Could you repeat, word for word, only the lines from the one containing "add_prism(bm, shape, s" through the final line of the records below?
═══
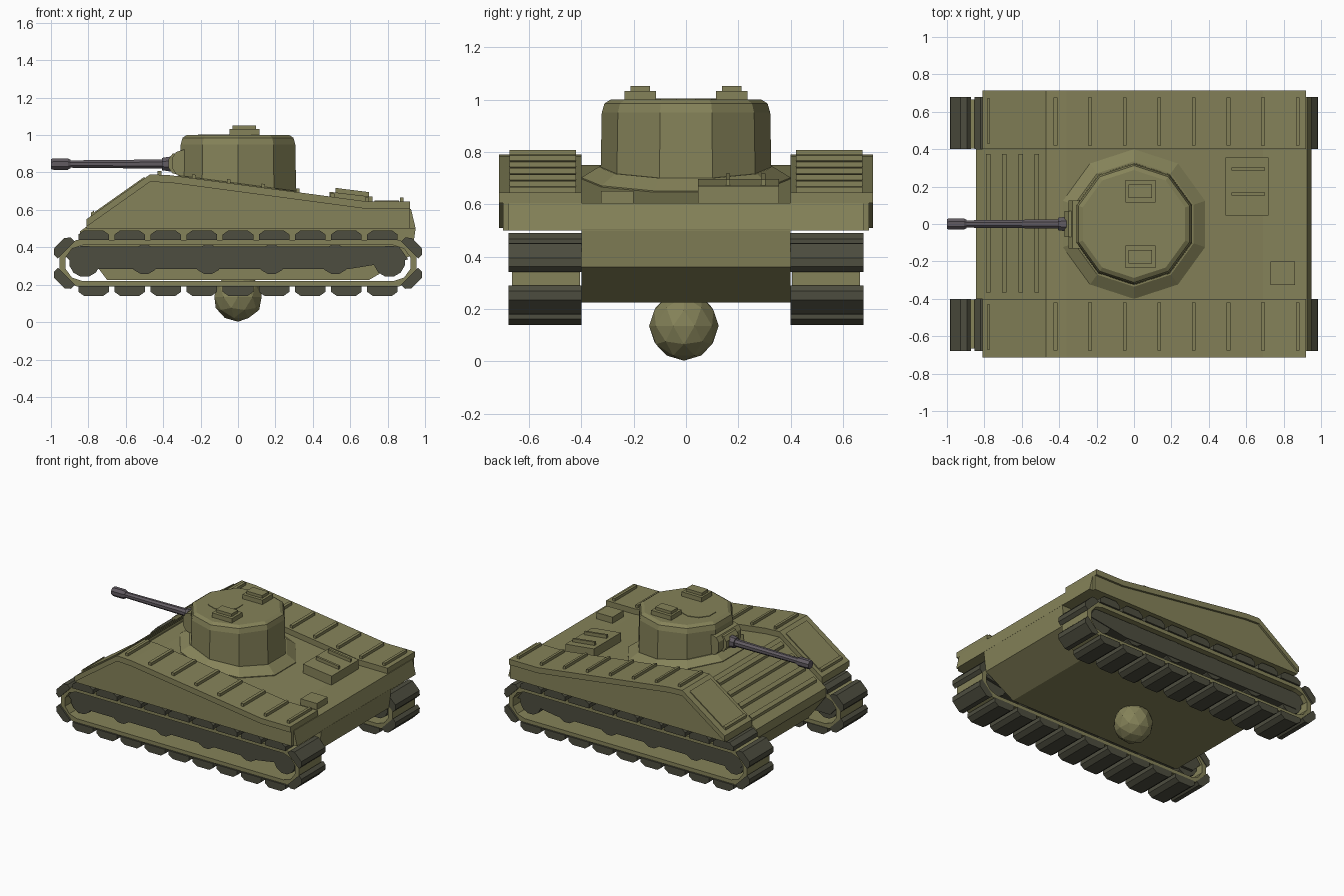
import bpy, bmesh, math
from mathutils import Matrix, Vector

cube = bpy.data.objects.get("Cube")
if cube:
    bpy.data.objects.remove(cube, do_unlink=True)


def material(name, rgb):
    m = bpy.data.materials.new(name)
    m.use_nodes = True
    m.diffuse_color = (*rgb, 1)
    m.node_tree.nodes["Principled BSDF"].inputs["Base Color"].default_value = (*rgb, 1)
    return m


OLIVE = material("olive paint", (0.235, 0.225, 0.1))
DARK = material("dark track", (0.075, 0.075, 0.05))
STEEL = material("gun steel", (0.12, 0.105, 0.12))


def finish(name, bm, mat):
    bmesh.ops.recalc_face_normals(bm, faces=bm.faces)
    mesh = bpy.data.meshes.new(name)
    bm.to_mesh(mesh)
    bm.free()
    mesh.materials.append(mat)
    obj = bpy.data.objects.new(name, mesh)
    bpy.context.collection.objects.link(obj)
    return obj


def add_prism(bm, profile, y0, y1):
    """Extrude an (x, z) outline from y0 to y1."""
    a = [bm.verts.new((x, y0, z)) for x, z in profile]
    b = [bm.verts.new((x, y1, z)) for x, z in profile]
    bm.faces.new(a)
    bm.faces.new(b)
    for i in range(len(a)):
        j = (i + 1) % len(a)
        bm.faces.new((a[i], a[j], b[j], b[i]))


def prism(name, profile, y0, y1, mat=OLIVE):
    bm = bmesh.new()
    add_prism(bm, profile, y0, y1)
    return finish(name, bm, mat)


def box(name, x0, x1, y0, y1, z0, z1, mat=OLIVE):
    return prism(name, [(x0, z0), (x1, z0), (x1, z1), (x0, z1)], y0, y1, mat)


def loft(name, rings, mat=OLIVE):
    """Skin a list of equally long vertex rings and cap both ends."""
    bm = bmesh.new()
    vs = [[bm.verts.new(p) for p in ring] for ring in rings]
    n = len(vs[0])
    for lo, hi in zip(vs, vs[1:]):
        for i in range(n):
            j = (i + 1) % n
            bm.faces.new((lo[i], lo[j], hi[j], hi[i]))
    bm.faces.new(vs[0])
    bm.faces.new(vs[-1])
    return finish(name, bm, mat)


def rod(name, sections, z, sides, mat):
    """Turned part along x from (x, radius) sections."""
    angles = [math.tau * (i + 0.5) / sides for i in range(sides)]
    return loft(name, [[(x, r * math.cos(a), z + r * math.sin(a)) for a in angles]
                       for x, r in sections], mat)


# Top line of the fenders; the centre deck runs parallel, one plate lower
TOP = [(-0.81, 0.55), (-0.47, 0.79), (-0.36, 0.785), (0.69, 0.645), (0.92, 0.645)]
PLATE = 0.04


def fender_z(x):
    for (xa, za), (xb, zb) in zip(TOP, TOP[1:]):
        if x <= xb:
            break
    return za + (zb - za) * (x - xa) / (xb - xa)


def deck_z(x):
    return fender_z(x) - PLATE


def slab(name, x0, x1, y0, y1, height, surface):
    """Plate lying on a sloping surface."""
    a, b = surface(x0), surface(x1)
    return prism(name, [(x0, a - 0.005), (x1, b - 0.005), (x1, b + height), (x0, a + height)], y0, y1)


# Hull
deck = [(x, z - PLATE) for x, z in TOP]
prism("upper_hull", [(-0.81, 0.5)] + deck + [(0.92, 0.5)], -0.7, 0.7)
prism("rear_plate", [(0.9, 0.5), (0.9, 0.605), (0.925, 0.605), (0.95, 0.5)], -0.68, 0.68)
prism("lower_hull", [(-0.845, 0.485), (-0.81, 0.51), (0.9, 0.51), (0.95, 0.505), (0.93, 0.36),
                     (0.7, 0.225), (-0.7, 0.225), (-0.845, 0.42)], -0.4, 0.4)

# Fenders with ribs and front panels
for side, s in (("left", 1), ("right", -1)):
    prism("fender_" + side, TOP + deck[::-1], s * 0.4, s * 0.715)
    for i in range(8):
        x = -0.42 + 0.185 * i
        slab(f"fender_rib_{side}_{i}", x - 0.01, x + 0.01, s * 0.42, s * 0.675, 0.02, fender_z)
    slab("front_panel_" + side, -0.78, -0.5, s * 0.43, s * 0.67, 0.008, fender_z)
    slab("panel_lip_" + side, -0.785, -0.77, s * 0.43, s * 0.67, 0.018, fender_z)

# Bars across the sloped front
for i in range(4):
    x = -0.78 + 0.087 * i
    slab(f"front_bar_{i}", x - 0.012, x + 0.012, -0.365, 0.375, 0.02, deck_z)

# Rear deck boxes
slab("engine_hatch", 0.49, 0.72, 0.045, 0.355, 0.065, deck_z)
for i, y in enumerate((0.16, 0.295)):
    slab(f"hatch_rail_{i}", 0.52, 0.7, y - 0.008, y + 0.008, 0.09, deck_z)
slab("rear_box", 0.73, 0.86, -0.325, -0.2, 0.045, deck_z)

# Turret: ten-sided body with a sloped skirt on the deck
ANGLES = [math.radians(18 + 36 * i) for i in range(10)]


def ring(r, z):
    return [(r * math.cos(a), r * math.sin(a), z) for a in ANGLES]


def deck_ring(r, lift):
    return [(x, y, deck_z(x) + lift) for x, y, _ in ring(r, 0)]


loft("turret_skirt", [deck_ring(0.4, -0.01), deck_ring(0.4, 0.005), deck_ring(0.335, 0.045)])
loft("turret", [ring(0.328, 0.64), ring(0.322, 0.95), ring(0.312, 0.985), ring(0.288, 1.0)])
loft("turret_disc", [[(-0.1 + 0.12 * math.cos(a), 0.12 * math.sin(a), z) for a in ANGLES]
                     for z in (0.995, 1.004)])
for side, s in (("left", 1), ("right", -1)):
    box("turret_hatch_" + side, -0.045, 0.115, s * 0.115, s * 0.235, 0.99, 1.032)
    box("hatch_lid_" + side, -0.03, 0.097, s * 0.138, s * 0.212, 1.03, 1.052)

# Gun and mount
prism("gun_mount", [(-0.28, 0.77), (-0.33, 0.79), (-0.35, 0.82), (-0.35, 0.88), (-0.33, 0.91),
                    (-0.28, 0.925)], -0.13, 0.125)
prism("gun_shield", [(-0.32, 0.79), (-0.35, 0.795), (-0.372, 0.825), (-0.372, 0.87),
                     (-0.35, 0.9), (-0.32, 0.905)], -0.07, 0.07)
rod("gun_collar", [(-0.35, 0.045), (-0.405, 0.036)], 0.845, 8, STEEL)
rod("gun_barrel", [(-0.36, 0.027), (-0.92, 0.021)], 0.845, 8, STEEL)
rod("gun_muzzle", [(-0.895, 0.024), (-0.91, 0.033), (-0.985, 0.033), (-1.0, 0.029)], 0.845, 8, STEEL)

# Ball under the belly
bm = bmesh.new()
bmesh.ops.create_icosphere(bm, subdivisions=2, radius=0.133,
                           matrix=Matrix.Translation((0, -0.008, 0.135)))
finish("belly_ball", bm, OLIVE)

# Tracks: olive belt, dark pads, dark wheel carrier
QUARTER = [(0.86, 0.125), (0.92, 0.1), (0.955, 0.04)]
MID = 0.315
outline = (QUARTER + [(x, -z) for x, z in QUARTER[::-1]]
           + [(-x, -z) for x, z in QUARTER] + [(-x, z) for x, z in QUARTER[::-1]])
PAD = [(-0.082, -0.025), (-0.082, 0.005), (-0.05, 0.028), (0.05, 0.028), (0.082, 0.005), (0.082, -0.025)]
pads = [(0.193 * k, MID + s * 0.148, 90 - 90 * s, 1) for s in (1, -1) for k in range(-4, 5)]
pads += [(sx * 0.935, MID + sz * 0.088, math.degrees(math.atan2(sx, sz)), 0.78)
         for sx in (1, -1) for sz in (1, -1)]

for side, s in (("left", 1), ("right", -1)):
    bm = bmesh.new()
    loops = []
    for y in (0.405, 0.665):
        for kx, kz in ((1, 1), (0.965, 0.77)):
            loops.append([bm.verts.new((x * kx, s * y, MID + z * kz)) for x, z in outline])
    n = len(outline)
    for a, b in ((0, 1), (1, 3), (3, 2), (2, 0)):
        for i in range(n):
            j = (i + 1) % n
            bm.faces.new((loops[a][i], loops[a][j], loops[b][j], loops[b][i]))
    finish("track_belt_" + side, bm, OLIVE)

    bm = bmesh.new()
    for x, z, turn, size in pads:
        c, d = math.cos(math.radians(turn)), math.sin(math.radians(turn))
        shape = [(x + size * px * c + pz * d, z - size * px * d + pz * c) for px, pz in PAD]
        add_prism(bm, shape, s * 0.4, s * 0.678)
    finish("track_pads_" + side, bm, DARK)

    prism("wheel_carrier_" + side, [(-0.92, 0.35), (-0.88, 0.405), (0.86, 0.405), (0.91, 0.335),
                                    (0.6, 0.285), (-0.86, 0.285)], s * 0.42, s * 0.63, DARK)
    wheels = [(x, 0.325, 0.085) for x in (-0.82, 0.81)] + [(x, 0.335, 0.08) for x in (-0.5, -0.16, 0.18, 0.52)]
    bm = bmesh.new()
    for x, z, r in wheels:
        add_prism(bm, [(x + r * math.cos(math.tau * (i + 0.5) / 12), z + r * math.sin(math.tau * (i + 0.5) / 12))
                       for i in range(12)], s * 0.44, s * 0.625)
    finish("road_wheels_" + side, bm, DARK)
═══
◆ Response
        add_prism(bm, shape, s * 0.4, s * 0.678)
    finish("track_pads_" + side, bm, DARK)

    prism("wheel_carrier_" + side, [(-0.92, 0.35), (-0.88, 0.405), (0.86, 0.405), (0.91, 0.335),
                                    (0.6, 0.285), (-0.86, 0.285)], s * 0.42, s * 0.63, DARK)
    wheels = [(x, 0.325, 0.085) for x in (-0.82, 0.81)] + [(x, 0.335, 0.08) for x in (-0.5, -0.16, 0.18, 0.52)]
    bm = bmesh.new()
    for x, z, r in wheels:
        add_prism(bm, [(x + r * math.cos(math.tau * (i + 0.5) / 12), z + r * math.sin(math.tau * (i + 0.5) / 12))
                       for i in range(12)], s * 0.44, s * 0.625)
    finish("road_wheels_" + side, bm, DARK)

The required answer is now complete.